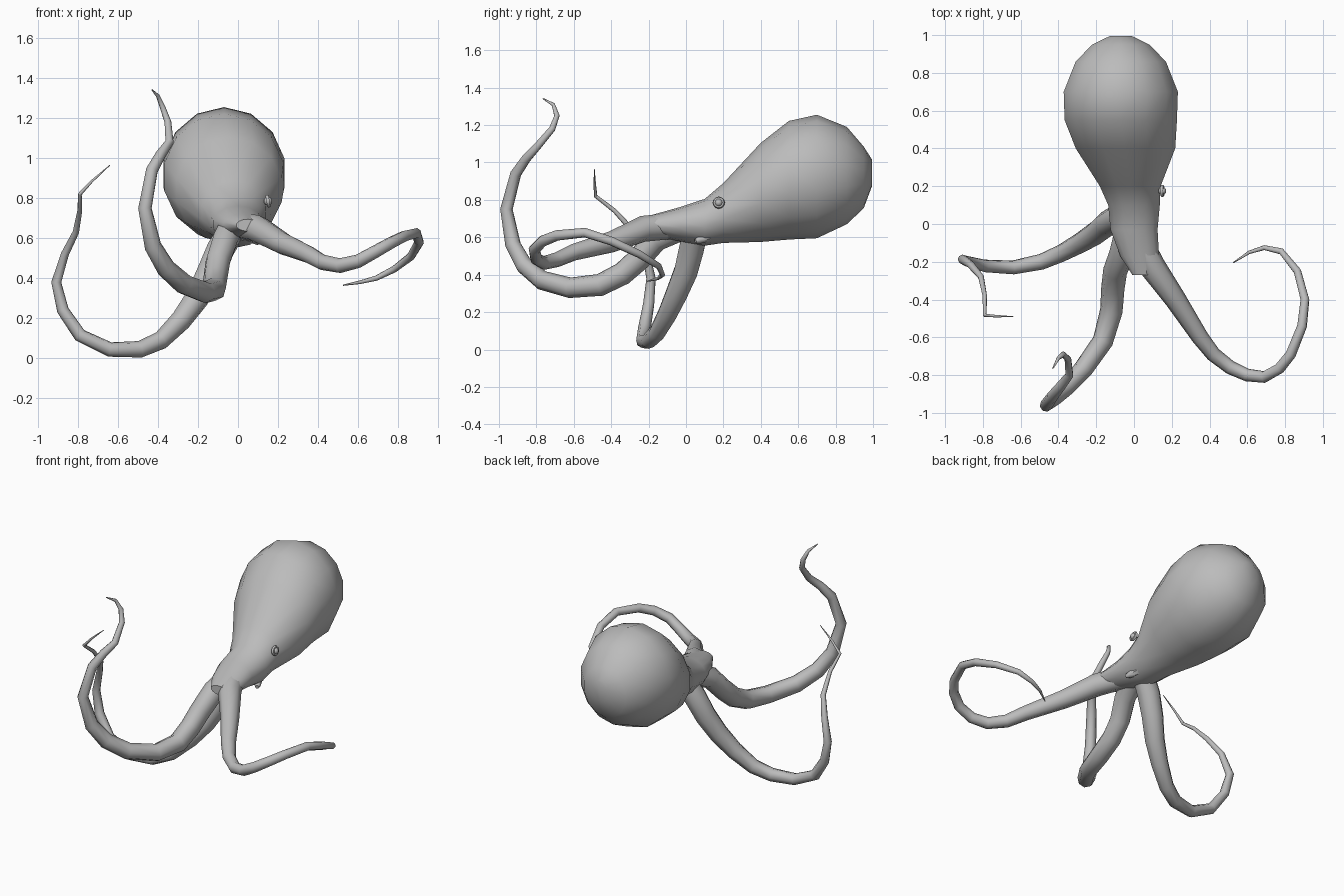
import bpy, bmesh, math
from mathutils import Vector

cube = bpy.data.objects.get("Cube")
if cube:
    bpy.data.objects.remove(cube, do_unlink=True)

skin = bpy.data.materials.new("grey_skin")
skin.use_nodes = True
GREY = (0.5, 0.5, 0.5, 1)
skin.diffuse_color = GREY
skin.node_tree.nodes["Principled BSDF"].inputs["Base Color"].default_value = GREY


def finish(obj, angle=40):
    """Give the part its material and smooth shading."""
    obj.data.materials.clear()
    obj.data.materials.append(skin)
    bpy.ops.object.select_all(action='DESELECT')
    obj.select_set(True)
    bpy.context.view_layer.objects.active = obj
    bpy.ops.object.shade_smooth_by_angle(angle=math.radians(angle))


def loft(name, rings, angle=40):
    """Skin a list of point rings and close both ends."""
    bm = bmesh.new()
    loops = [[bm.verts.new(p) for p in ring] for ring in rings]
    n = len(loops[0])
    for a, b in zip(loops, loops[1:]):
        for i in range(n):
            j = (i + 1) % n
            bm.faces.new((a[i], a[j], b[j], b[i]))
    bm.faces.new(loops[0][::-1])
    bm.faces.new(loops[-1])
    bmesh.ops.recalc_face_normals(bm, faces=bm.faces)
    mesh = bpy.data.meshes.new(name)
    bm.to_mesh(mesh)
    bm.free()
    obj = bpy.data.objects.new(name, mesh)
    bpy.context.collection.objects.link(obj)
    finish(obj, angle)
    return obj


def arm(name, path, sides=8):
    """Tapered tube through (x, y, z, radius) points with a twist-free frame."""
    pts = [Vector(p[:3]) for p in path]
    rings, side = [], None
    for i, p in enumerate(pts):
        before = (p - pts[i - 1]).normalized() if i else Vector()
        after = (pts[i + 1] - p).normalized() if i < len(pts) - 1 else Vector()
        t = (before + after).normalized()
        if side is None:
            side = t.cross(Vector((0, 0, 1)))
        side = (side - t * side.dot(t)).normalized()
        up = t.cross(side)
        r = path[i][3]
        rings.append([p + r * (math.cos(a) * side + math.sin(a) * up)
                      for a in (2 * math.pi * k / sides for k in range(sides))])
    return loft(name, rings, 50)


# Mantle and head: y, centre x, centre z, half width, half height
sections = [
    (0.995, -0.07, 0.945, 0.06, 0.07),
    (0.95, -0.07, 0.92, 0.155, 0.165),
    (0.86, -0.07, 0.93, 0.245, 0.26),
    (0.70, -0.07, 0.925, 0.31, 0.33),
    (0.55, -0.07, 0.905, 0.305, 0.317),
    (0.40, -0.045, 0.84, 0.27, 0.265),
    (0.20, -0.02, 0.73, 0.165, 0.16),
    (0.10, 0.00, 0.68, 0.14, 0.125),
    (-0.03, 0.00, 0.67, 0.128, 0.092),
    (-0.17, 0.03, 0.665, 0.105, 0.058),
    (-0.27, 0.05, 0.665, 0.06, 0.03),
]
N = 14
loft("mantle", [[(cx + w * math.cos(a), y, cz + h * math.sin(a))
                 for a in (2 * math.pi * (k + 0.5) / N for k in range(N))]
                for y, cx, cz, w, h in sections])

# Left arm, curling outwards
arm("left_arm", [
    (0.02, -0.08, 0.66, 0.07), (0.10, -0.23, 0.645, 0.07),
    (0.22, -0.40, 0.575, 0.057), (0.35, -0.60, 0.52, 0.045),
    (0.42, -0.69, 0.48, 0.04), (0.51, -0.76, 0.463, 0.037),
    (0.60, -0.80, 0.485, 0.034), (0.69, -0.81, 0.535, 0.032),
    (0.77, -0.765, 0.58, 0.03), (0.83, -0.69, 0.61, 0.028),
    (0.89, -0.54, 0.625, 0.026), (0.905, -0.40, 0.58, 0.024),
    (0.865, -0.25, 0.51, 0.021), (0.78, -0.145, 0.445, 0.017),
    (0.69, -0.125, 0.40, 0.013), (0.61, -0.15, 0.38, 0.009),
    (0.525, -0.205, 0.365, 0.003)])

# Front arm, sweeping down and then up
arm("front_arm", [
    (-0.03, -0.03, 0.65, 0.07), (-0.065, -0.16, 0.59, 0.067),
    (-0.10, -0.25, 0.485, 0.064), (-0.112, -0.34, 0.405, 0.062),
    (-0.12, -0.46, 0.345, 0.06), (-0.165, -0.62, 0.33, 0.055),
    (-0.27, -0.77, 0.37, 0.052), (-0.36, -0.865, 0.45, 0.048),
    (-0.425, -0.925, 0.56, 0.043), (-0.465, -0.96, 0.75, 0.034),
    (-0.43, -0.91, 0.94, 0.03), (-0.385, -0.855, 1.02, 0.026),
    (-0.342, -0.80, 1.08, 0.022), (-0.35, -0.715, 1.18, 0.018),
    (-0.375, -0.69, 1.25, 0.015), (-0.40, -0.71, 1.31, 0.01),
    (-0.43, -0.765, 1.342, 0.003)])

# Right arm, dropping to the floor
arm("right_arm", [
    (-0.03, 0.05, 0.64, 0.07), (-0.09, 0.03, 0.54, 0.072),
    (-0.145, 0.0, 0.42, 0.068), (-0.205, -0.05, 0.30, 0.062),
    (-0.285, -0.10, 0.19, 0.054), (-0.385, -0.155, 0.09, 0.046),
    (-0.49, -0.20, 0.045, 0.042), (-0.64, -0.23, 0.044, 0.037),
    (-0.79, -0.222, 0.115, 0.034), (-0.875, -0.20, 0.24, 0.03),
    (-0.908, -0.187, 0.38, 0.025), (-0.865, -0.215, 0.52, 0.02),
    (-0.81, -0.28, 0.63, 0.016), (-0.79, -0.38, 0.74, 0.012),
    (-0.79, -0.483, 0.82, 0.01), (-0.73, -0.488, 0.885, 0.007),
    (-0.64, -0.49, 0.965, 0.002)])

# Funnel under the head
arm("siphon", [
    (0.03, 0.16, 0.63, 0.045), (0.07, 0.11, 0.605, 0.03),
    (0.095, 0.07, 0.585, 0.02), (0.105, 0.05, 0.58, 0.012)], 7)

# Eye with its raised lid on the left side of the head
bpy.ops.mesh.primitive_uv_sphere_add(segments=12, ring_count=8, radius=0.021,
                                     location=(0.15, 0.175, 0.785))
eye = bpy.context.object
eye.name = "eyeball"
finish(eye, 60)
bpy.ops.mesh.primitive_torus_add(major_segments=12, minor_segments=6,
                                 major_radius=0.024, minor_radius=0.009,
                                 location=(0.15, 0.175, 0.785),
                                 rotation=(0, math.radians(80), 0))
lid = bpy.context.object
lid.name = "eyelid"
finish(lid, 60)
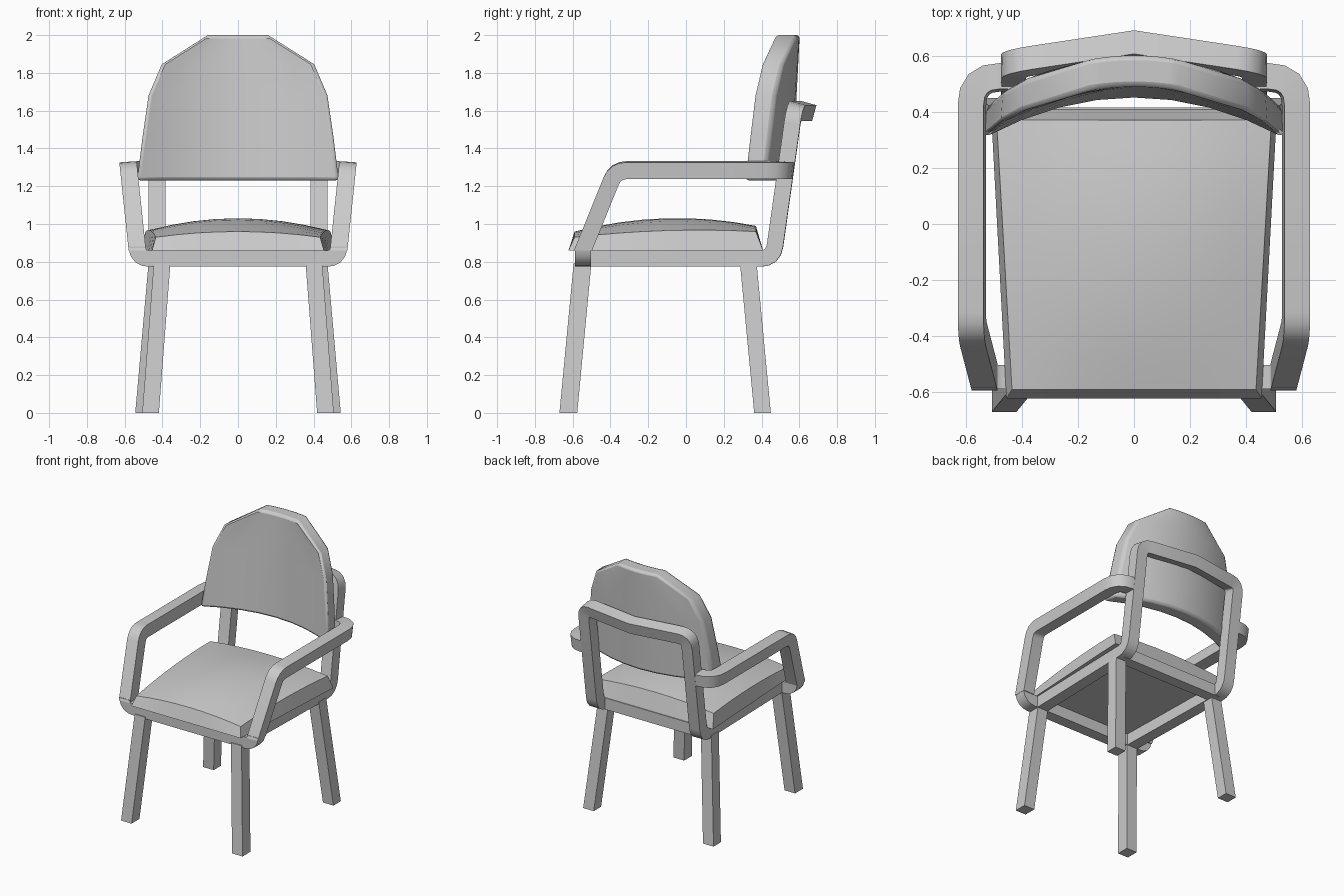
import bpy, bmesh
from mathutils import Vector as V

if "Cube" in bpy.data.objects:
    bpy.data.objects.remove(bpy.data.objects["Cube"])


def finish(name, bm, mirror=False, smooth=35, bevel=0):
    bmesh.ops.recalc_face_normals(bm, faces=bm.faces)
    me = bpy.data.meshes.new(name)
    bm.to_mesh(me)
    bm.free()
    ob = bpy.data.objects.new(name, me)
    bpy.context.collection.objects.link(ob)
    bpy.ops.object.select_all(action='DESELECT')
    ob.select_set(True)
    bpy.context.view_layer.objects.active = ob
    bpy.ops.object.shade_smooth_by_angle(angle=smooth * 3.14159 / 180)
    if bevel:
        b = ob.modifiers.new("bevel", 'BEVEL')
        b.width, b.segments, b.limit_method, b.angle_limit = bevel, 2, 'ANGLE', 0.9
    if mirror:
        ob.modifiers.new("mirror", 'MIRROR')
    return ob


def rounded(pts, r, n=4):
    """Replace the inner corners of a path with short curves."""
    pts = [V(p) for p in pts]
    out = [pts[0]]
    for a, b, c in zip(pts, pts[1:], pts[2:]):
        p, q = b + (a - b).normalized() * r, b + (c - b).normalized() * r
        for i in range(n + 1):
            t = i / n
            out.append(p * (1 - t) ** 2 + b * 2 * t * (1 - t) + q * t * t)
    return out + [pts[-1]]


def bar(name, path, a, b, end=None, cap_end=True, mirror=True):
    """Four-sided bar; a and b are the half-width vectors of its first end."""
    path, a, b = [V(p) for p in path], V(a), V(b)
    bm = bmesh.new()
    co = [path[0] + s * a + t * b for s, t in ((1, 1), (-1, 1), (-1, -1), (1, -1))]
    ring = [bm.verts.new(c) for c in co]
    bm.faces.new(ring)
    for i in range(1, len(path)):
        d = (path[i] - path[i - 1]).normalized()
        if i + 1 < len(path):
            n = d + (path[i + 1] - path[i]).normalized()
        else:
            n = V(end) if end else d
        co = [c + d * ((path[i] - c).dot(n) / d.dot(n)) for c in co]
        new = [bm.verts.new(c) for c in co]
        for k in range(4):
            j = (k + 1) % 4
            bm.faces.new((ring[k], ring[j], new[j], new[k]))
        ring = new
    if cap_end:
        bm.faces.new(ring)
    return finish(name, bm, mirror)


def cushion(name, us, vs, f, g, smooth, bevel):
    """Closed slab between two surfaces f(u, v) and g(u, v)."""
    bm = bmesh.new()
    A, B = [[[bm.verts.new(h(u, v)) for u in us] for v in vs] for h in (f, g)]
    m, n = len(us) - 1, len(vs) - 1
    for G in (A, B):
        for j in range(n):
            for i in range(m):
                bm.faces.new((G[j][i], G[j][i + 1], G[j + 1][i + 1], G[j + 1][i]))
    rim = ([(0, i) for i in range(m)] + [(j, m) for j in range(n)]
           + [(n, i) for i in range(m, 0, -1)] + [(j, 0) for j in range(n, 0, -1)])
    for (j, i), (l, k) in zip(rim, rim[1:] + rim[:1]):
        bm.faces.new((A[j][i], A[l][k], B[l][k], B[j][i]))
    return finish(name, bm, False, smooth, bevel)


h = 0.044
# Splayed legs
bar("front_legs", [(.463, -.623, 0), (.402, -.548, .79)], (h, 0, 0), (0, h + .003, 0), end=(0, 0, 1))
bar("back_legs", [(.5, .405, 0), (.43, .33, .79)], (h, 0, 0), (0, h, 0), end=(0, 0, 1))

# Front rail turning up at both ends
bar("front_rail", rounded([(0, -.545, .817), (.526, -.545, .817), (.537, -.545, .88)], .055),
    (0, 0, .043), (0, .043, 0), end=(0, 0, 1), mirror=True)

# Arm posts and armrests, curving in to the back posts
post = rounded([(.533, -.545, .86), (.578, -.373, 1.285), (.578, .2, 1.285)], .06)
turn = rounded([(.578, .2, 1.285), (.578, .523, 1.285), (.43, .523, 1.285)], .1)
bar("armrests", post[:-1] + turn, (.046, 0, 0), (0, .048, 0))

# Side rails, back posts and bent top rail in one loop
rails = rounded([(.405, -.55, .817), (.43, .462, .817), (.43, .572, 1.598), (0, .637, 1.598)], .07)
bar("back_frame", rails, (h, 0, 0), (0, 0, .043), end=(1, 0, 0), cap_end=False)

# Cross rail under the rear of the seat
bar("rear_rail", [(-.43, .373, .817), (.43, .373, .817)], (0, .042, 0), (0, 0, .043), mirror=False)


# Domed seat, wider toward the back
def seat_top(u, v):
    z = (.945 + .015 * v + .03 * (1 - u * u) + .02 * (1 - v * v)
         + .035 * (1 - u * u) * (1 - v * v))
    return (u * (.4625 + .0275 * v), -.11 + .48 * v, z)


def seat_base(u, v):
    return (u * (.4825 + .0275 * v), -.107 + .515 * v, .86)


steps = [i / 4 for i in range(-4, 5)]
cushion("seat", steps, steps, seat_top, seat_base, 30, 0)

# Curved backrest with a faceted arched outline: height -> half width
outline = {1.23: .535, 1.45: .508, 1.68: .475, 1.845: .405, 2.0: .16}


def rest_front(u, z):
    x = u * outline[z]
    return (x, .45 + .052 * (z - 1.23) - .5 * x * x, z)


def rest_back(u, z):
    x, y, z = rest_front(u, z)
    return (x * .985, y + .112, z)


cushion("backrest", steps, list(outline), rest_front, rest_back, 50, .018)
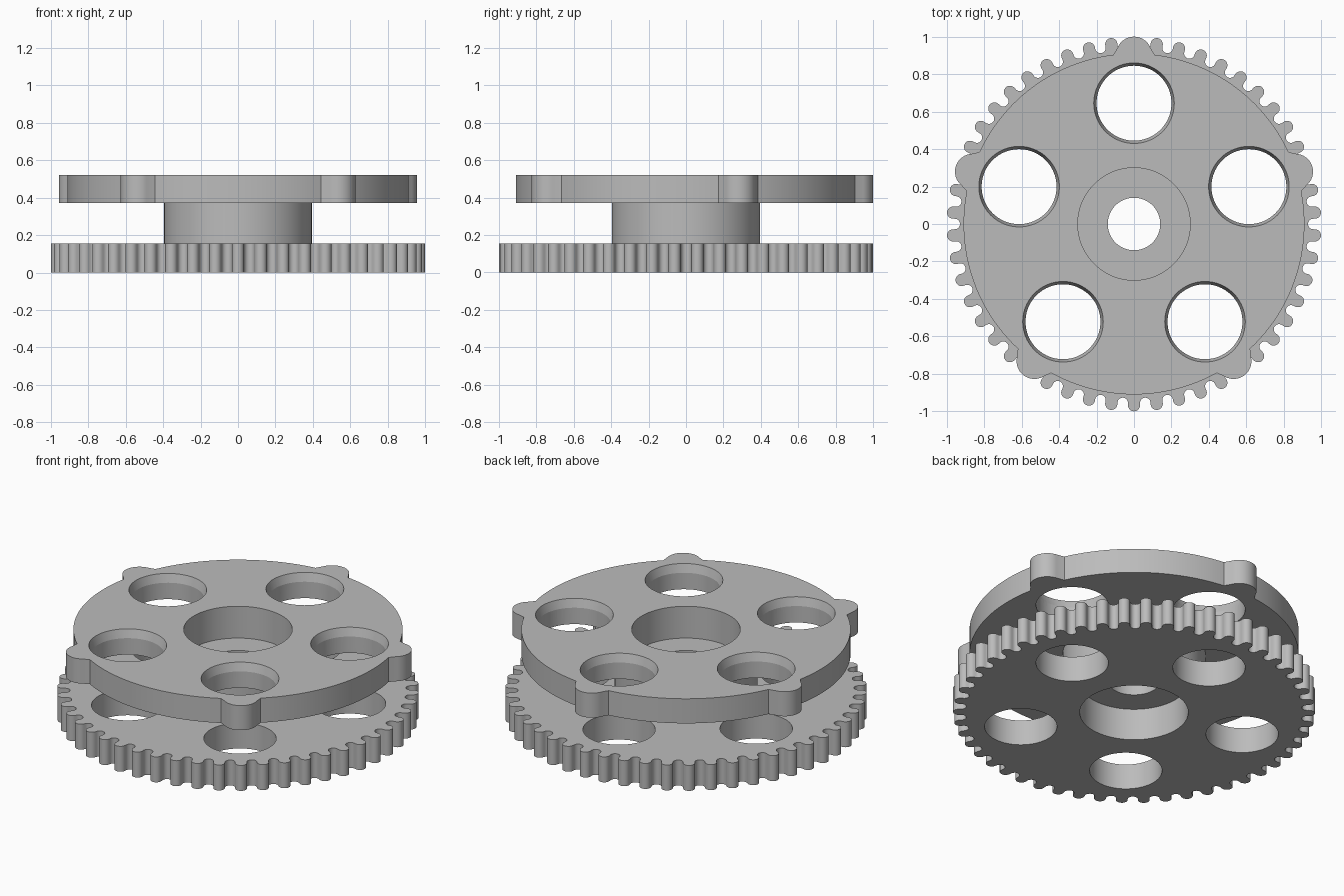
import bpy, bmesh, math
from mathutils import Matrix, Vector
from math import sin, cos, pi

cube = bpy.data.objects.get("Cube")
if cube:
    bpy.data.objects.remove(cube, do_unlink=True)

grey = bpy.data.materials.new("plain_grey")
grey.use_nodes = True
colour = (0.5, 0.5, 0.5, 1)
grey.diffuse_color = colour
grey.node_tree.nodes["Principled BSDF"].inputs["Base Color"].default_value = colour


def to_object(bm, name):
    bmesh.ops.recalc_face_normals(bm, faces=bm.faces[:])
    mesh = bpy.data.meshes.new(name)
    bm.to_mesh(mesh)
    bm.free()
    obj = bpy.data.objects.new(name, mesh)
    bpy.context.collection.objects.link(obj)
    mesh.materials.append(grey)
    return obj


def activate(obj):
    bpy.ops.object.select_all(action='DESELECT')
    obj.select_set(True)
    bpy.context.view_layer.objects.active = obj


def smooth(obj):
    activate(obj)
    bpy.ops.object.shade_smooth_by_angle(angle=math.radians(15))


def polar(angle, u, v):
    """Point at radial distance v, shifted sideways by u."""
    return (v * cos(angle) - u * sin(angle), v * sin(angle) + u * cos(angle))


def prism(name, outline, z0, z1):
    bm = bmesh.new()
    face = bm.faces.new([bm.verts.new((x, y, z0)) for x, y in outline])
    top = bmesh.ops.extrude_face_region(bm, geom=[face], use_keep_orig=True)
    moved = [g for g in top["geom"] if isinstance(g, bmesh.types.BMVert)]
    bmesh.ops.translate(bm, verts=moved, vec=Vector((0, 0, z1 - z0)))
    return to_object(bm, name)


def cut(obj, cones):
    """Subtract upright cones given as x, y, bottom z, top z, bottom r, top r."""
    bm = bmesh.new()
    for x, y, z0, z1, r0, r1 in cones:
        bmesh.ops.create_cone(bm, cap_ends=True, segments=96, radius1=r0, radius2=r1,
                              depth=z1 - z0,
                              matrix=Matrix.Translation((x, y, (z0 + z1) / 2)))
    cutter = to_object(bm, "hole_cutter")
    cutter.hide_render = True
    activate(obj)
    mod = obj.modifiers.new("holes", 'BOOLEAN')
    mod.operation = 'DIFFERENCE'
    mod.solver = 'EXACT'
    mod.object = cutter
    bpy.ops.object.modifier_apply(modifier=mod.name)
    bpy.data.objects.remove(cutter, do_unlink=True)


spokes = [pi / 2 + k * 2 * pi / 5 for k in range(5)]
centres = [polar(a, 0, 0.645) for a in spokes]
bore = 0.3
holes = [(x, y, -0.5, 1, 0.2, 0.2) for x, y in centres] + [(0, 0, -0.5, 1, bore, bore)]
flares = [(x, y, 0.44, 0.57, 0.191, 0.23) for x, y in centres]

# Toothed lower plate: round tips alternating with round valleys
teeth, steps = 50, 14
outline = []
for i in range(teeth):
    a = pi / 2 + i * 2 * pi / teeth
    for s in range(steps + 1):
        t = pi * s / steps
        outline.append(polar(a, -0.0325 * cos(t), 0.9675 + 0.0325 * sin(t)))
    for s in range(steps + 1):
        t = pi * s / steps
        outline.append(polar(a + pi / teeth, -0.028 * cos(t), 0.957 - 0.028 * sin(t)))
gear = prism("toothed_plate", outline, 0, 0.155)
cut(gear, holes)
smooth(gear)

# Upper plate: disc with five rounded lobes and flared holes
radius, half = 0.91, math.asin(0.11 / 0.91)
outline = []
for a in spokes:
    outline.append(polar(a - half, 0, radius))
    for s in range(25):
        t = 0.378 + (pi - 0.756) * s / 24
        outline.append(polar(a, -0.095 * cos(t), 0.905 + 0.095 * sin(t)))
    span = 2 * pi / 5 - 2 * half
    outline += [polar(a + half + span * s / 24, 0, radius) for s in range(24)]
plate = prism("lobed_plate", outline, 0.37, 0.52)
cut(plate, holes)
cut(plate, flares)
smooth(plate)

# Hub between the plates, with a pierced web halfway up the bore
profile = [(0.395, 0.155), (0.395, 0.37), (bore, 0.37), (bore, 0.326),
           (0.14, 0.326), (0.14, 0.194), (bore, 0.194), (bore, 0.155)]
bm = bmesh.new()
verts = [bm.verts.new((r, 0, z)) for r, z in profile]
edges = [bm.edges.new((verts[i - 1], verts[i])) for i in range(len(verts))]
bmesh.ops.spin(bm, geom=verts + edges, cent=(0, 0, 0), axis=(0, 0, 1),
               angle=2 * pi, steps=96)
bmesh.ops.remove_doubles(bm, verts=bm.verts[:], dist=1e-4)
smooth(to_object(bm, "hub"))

......

WHAT THE TASK ASKS: Count the lines above that include the string "context". Write only the number.

ANSWER TO THIS TASK: 8